Following them were the duo known as Night Club who, I will admit, I mostly knew beforehand for doing the theme song to the short-lived 1980’s themed animated series “Moonbeam City.” Therefore I was really excited going into the show to see what else they had to offer and, not only was I pleasantly surprised, but I was blown away. They know how to work a crowd for one thing.

Secondly, and most importantly, their songs are infectious with catchy hooks and lyrics that are fun to sing along with as well. Total class acts at the top of their game with a synthpop styling that is second to none.

20170528_223510Speaking of an act at the top of their game, following them was Bit Shifter, one of the premiere chiptune acts who deals in a three-way Game Boy assault. Now, I won’t pretend to know anything in terms of how utilizing Game Boys to produce music works, but what I can tell you is how fascinating it was to watch Bit Shifter work his magic. Switching cartridges in and out of Game Boys in the middle of songs, pressing buttons and inputting commands, all with lightning fast reflexes. It just showed that, yeah, he’s been doing this for a lot longer than most but even still he hasn’t lost a beat; he controls it like a microchipped maestro.

Up next was someone that really needs no introduction: GosT. Quite possibly one of the biggest acts that was there, due to the fact that the crowd really crammed in as close as possible for him, it was an interesting road to this experience for me. Up until this point I had never seen him live, but not from lack of trying, as I had unfortunately missed his last show in Boston.

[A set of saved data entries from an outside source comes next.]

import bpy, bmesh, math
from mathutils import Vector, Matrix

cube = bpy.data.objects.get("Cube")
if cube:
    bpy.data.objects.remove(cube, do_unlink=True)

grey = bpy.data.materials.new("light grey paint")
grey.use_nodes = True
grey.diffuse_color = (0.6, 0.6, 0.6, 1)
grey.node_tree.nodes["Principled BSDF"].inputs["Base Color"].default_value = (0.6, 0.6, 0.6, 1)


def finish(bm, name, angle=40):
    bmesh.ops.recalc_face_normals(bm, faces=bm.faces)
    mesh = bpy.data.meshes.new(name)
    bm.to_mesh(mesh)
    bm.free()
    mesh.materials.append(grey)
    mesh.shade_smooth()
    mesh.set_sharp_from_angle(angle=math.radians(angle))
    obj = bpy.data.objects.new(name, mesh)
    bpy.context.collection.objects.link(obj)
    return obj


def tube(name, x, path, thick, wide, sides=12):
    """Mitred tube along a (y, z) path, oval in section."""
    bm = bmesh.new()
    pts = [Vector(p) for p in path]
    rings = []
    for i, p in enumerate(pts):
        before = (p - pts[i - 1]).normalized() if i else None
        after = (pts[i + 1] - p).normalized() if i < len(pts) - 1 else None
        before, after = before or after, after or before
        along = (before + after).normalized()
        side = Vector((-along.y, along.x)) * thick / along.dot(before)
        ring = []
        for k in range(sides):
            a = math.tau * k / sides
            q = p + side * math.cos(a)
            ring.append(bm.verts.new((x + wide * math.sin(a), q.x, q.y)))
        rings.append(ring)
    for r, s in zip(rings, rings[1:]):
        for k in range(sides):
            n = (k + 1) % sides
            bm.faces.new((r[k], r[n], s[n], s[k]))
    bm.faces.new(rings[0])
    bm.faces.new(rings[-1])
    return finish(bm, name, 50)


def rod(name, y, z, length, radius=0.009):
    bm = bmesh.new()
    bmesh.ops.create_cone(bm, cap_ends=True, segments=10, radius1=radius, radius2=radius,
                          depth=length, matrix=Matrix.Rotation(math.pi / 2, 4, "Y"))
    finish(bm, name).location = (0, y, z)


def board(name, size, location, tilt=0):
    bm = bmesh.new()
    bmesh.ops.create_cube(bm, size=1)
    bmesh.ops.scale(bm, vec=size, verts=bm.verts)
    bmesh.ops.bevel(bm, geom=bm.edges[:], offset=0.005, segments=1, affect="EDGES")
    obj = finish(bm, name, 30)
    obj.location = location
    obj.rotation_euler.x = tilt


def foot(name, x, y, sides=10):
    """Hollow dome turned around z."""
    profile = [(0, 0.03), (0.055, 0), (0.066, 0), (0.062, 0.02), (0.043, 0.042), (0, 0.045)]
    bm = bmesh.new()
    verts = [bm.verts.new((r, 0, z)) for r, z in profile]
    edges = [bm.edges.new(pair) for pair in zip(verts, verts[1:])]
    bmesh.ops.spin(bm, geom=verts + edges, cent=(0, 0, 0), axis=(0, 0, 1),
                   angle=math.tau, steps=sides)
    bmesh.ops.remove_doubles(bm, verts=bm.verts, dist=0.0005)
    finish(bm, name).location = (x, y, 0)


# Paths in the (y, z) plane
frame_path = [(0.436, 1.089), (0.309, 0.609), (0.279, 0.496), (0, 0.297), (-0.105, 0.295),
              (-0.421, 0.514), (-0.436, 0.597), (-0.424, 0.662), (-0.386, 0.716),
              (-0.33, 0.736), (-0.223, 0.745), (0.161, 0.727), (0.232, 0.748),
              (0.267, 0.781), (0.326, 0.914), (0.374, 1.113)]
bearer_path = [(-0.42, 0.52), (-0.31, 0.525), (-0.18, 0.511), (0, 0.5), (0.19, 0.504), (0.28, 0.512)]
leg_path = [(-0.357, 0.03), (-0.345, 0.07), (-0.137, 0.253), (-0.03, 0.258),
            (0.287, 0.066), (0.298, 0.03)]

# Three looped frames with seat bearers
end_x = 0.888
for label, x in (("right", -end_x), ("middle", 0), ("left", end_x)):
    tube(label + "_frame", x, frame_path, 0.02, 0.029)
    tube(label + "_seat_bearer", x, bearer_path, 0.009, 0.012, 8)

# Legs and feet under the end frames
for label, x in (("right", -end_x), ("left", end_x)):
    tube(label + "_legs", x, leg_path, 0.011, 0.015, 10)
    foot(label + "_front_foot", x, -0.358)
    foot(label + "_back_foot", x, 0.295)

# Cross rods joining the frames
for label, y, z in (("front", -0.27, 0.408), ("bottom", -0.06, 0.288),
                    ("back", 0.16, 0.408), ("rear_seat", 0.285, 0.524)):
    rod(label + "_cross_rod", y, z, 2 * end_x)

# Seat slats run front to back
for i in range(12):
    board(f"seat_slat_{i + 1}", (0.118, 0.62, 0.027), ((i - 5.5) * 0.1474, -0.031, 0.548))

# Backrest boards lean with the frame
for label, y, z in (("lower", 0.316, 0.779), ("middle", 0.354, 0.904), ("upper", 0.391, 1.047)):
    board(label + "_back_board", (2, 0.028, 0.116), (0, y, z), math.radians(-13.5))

20170528_234010Therefore I was really excited for his portion of the show and, as fate would have it, my waiting was rewarded in the oddest of ways. As often happens at any show, you find yourself standing in one spot and then, as people cram in around you and shuffle around you start to drift a little bit from your original spot.

Somehow, in all this shuffling, I went from being just off to the left of the stage to standing on the small staircase leading up to the stage! I could not have been more than five feet away from GosT, and with such a vantage point I was able to take tons of amazing pictures, but perhaps none better than the one you see now. I just love how it looks like he’s staring straight at me, shoulder on his synth, giving me a bit of a shrug in the process. It was an amazing experience that I’ll never forget.


And so we come to the end of Human Music, the last act of the last night, none other than Dance with the Dead. With an equal mix of being behind the table, laying down the beats, and out in front wailing on the guitar, they absolutely killed it and destroyed whatever remained of Human Music. It’s been a long time since I really let loose and headbanged, but Dance with the Dead had my neck snapping back and forth like the old days, and even though I felt it in the morning I was still left with a smile on my face.

They also had a few surprises up their sleeves in the form of two covers, one of Queen’s “We Will Rock You” during the middle of their set, and Metallica’s “Master of Puppets” as their encore. Now, I’m not usually one for covers, but they did them justice and made them their own and you know you’re doing something right when the crowd sings along to your rendition; Dance with the Dead had the crowd eating out the palm of their hands. This was also their first ever show on the East Coast, so here’s hoping they come back…

Perhaps at Human Music 2? Hmm…


Post Credits Scene: Not mere days after the conclusion of Human Music 2017, over on the official Facebook event page, the official account of QXT said that Human Music 2018 has already been given the green light! If this year’s event was any indication, next year is sure to be just as awesome if not better, and you can bet that I will be back there once again for coverage! I can only hope that many more acts will get the chance to be noticed but, at this time, there are no further details other than the knowledge it will be happening.

That said, stay tuned for more information, as I will be sure to keep you updated!